Çeşme and Alaçatı: West of İzmir, Alaçatı is second only to Bodrum when it comes to the favored summer watering holes of İstanbul’s more moneyed set. The small-scale charms of what was until recently an abandoned settlement of small Greek houses with jutting wooden cumbas (bay windows) are best appreciated in the shoulder seasons, when the crowds thin out before the hotels shut up shop for winter. On a tight budget, you can forget staying in Alaçatı, in which case it’s good news that the town of Çeşme is only a short bus ride away. Çeşme’s hotels also charge over the odds to stay within easy reach of a huge Ottoman castle overlooking a harbor but there are also plenty of cheaper backstreet pensions to pick from as well as cafes and restaurants aimed at a non-plutocratic, non-gourmet clientele.

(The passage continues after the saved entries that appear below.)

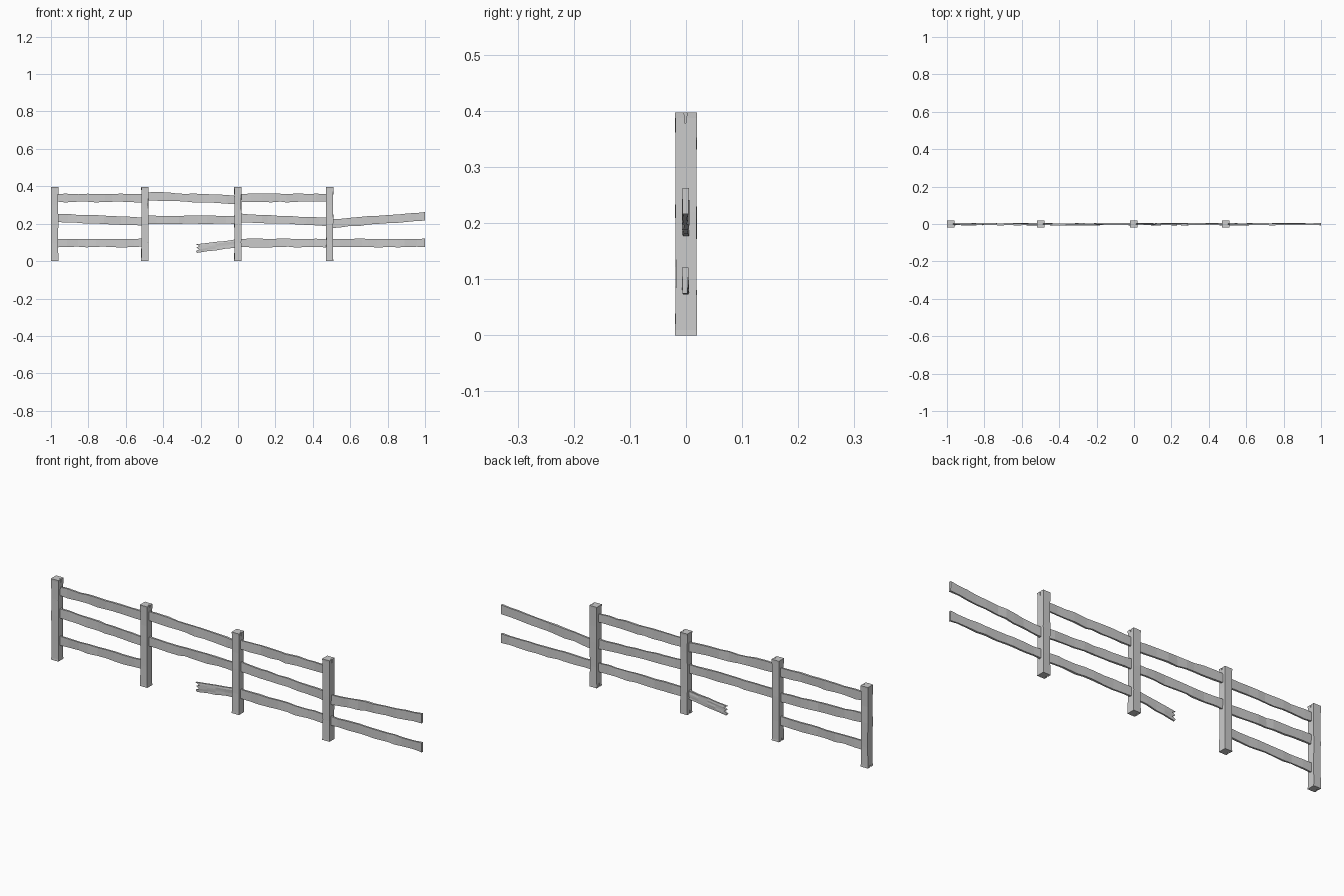
import bpy, random

if "Cube" in bpy.data.objects:
    bpy.data.objects.remove(bpy.data.objects["Cube"])
random.seed(4)

def new_object(name, verts, faces):
    me = bpy.data.meshes.new(name)
    me.from_pydata(verts, [], faces)
    me.validate()
    ob = bpy.data.objects.new(name, me)
    bpy.context.collection.objects.link(ob)
    return ob

def loft(name, rings, cap_strips):
    """Skin a list of equal rings, closing both ends with strips of quads."""
    n = len(rings[0])
    verts = [v for r in rings for v in r]
    faces = []
    for k in range(len(rings) - 1):
        a, b = k * n, (k + 1) * n
        for i in range(n):
            j = (i + 1) % n
            faces.append((a + i, a + j, b + j, b + i))
    last = (len(rings) - 1) * n
    for i in range(cap_strips):
        q = (i, i + 1, n - 2 - i, n - 1 - i)
        faces.append(tuple(reversed(q)))
        faces.append(tuple(last + v for v in q))
    return new_object(name, verts, faces)

def post(name, x):
    # square post, slightly worn at mid height
    rings = []
    for z, h in ((0, .02), (.01, .0195), (.10, .0185), (.22, .019),
                 (.30, .0185), (.387, .0192), (.397, .02)):
        j = lambda: h if z in (0, .397) else h + random.uniform(-.0007, .0005)
        rings.append([(x - j(), -j(), z), (x + j(), -j(), z),
                      (x + j(), j(), z), (x - j(), j(), z)])
    ob = loft(name, rings, 1)
    # split cracks: one in the top of one side, one in the foot of the other
    verts, faces = [], []
    for xa, xb, zo, zt in ((x + .012, x + .03, .41, .375),
                           (x - .03, x - .012, -.01, .022)):
        o = len(verts)
        for xx in (xa, xb):
            verts += [(xx, -.005, zo), (xx, .004, zo), (xx, -.001, zt)]
        tri = [(0, 2, 1), (3, 4, 5), (0, 1, 4, 3), (1, 2, 5, 4), (2, 0, 3, 5)]
        if zo < zt:
            tri = [t[::-1] for t in tri]
        # the prisms are wound so that both faces point outward
        faces += [tuple(o + v for v in t[::-1]) for t in tri]
    cut = new_object(name + "_crack_cutter", verts, faces)
    cut.hide_render = True
    cut.hide_set(True)
    m = ob.modifiers.new("cracks", 'BOOLEAN')
    m.operation, m.solver, m.object = 'DIFFERENCE', 'EXACT', cut

def rail(name, x0, z0, x1, z1, jags=(0, 0), half=.0225):
    # thin plank with chipped edges; jags shape the start end
    rows, steps = len(jags), max(4, round((x1 - x0) / .05))
    rings = []
    for k in range(steps + 1):
        t = k / steps
        x, zc = x0 + (x1 - x0) * t, z0 + (z1 - z0) * t
        if 0 < k < steps:
            x += random.uniform(-.012, .012)
        y = -.001 + random.uniform(-.0015, .0015)
        top = half + random.uniform(-.003, .002)
        bot = -half + random.uniform(-.002, .003)
        front, back = [], []
        for i in range(rows):
            xx = x + (jags[i] if k == 0 else 0)
            z = zc + bot + (top - bot) * i / (rows - 1)
            front.append((xx, y - random.uniform(.003, .006), z))
            back.append((xx, y + random.uniform(.003, .006), z))
        rings.append(front + back[::-1])
    ob = loft(name, rings, rows - 1)
    # make all face directions consistent
    import bmesh
    bm = bmesh.new()
    bm.from_mesh(ob.data)
    bmesh.ops.recalc_face_normals(bm, faces=bm.faces)
    bm.to_mesh(ob.data)
    bm.free()

# four posts
P = (-.98, -.498, -.001, .49)
for i, x in enumerate(P):
    post(f"post_{i + 1}", x)

# rails by row, sagging between posts
E = .015
rail("top_rail_1", P[0] + E, .338, P[1] - E, .338)
rail("top_rail_2", P[1] + E, .348, P[2] - E, .328)
rail("top_rail_3", P[2] + E, .338, P[3] - E, .338)
rail("middle_rail_1", P[0] + E, .231, P[1] - E, .211)
rail("middle_rail_2", P[1] + E, .221, P[2] - E, .221)
rail("middle_rail_3", P[2] + E, .231, P[3] - E, .211)
rail("middle_rail_4", P[3] + E, .201, 1.0, .24)
rail("bottom_rail_1", P[0] + E, .097, P[1] - E, .097)
rail("bottom_rail_3", P[2] + E, .097, P[3] - E, .097)
rail("bottom_rail_4", P[3] + E, .097, 1.0, .097)
# snapped rail with a splintered end
rail("broken_rail", -.225, .067, P[2] - E, .094, jags=(.006, .0, .018, .002, .02, 0))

Selçuk, Kuşadası, Şirince and Ephesus: If Pergamum is the most impressive ancient site north of İzmir, Ephesus is by far the most impressive ruin to its south. Inevitably, the remains of what was once the biggest town in Asia Minor are swamped with visitors, especially when cruise ships are moored in İzmir, which they usually are throughout the summer. Make life easy for yourself and stay within walking distance of them in Selçuk, the small town that was its successor and comes with a fine selection of medieval monuments of its own. Selçuk is also within easy reach of decent beaches at Pamucak and Yoncaköy. In the hills above Selçuk, Şirince offers a fine choice of hotels in restored Ottoman houses with great views. Kuşadası is party central with small built-up beaches easily accessible to north and south, and quieter, more appealing coves hidden inside the Dilek Peninsula National Park to the southwest.
Bodrum and the Bodrum Peninsula: At the southern end of the Aegean coast, Bodrum is very popular with Turks, for whom an ever-growing selection of pricy hotels, restaurants and second homes are being built, rather overshadowing the erstwhile small-scale appeal of the old town center, where whitewashed houses trip down narrow streets to a glorious water-side promenade dominated by a giant 15th-century castle. It’s the same story out on the peninsula, where the separate resorts come closer to merging into each other with every passing year. Gümüşlük to the northwest has the prettiest setting, with the slight remains of ancient Mindos dotting the sandy beach and running out onto Tavşan Adası (Rabbit Island).